- [Saved data entries]:
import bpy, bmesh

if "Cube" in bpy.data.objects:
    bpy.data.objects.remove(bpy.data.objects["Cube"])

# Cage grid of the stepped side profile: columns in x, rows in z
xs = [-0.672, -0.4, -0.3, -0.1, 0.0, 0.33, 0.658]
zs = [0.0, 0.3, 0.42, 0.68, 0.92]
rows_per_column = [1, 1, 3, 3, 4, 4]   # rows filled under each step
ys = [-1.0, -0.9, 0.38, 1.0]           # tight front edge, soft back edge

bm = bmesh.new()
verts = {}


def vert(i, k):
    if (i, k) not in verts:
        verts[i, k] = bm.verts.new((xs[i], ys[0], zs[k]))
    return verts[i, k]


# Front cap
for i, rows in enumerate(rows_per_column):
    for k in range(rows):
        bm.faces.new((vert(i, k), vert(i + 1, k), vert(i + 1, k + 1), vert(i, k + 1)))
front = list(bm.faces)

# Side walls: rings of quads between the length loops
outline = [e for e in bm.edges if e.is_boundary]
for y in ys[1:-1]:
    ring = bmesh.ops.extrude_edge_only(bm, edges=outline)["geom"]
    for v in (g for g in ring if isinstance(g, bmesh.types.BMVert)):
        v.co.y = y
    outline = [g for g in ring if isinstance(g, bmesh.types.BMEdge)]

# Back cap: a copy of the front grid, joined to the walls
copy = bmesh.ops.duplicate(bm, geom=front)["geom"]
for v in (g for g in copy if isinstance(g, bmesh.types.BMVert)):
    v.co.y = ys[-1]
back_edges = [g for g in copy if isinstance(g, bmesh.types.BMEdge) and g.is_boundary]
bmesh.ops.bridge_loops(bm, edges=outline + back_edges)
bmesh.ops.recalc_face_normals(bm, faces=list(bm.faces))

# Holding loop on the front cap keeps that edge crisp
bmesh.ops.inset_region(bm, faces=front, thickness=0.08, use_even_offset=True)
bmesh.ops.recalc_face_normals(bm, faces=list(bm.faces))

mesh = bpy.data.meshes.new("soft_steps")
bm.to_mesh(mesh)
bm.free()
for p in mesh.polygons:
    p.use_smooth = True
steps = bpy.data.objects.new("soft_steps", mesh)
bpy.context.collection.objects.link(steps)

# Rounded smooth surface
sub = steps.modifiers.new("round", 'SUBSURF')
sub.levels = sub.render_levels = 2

- [Task instructions]: From the records above, pull every line that carries the word "bmesh".

- [Answer]:
import bpy, bmesh
bm = bmesh.new()
    ring = bmesh.ops.extrude_edge_only(bm, edges=outline)["geom"]
    for v in (g for g in ring if isinstance(g, bmesh.types.BMVert)):
    outline = [g for g in ring if isinstance(g, bmesh.types.BMEdge)]
copy = bmesh.ops.duplicate(bm, geom=front)["geom"]
for v in (g for g in copy if isinstance(g, bmesh.types.BMVert)):
back_edges = [g for g in copy if isinstance(g, bmesh.types.BMEdge) and g.is_boundary]
bmesh.ops.bridge_loops(bm, edges=outline + back_edges)
bmesh.ops.recalc_face_normals(bm, faces=list(bm.faces))
bmesh.ops.inset_region(bm, faces=front, thickness=0.08, use_even_offset=True)
bmesh.ops.recalc_face_normals(bm, faces=list(bm.faces))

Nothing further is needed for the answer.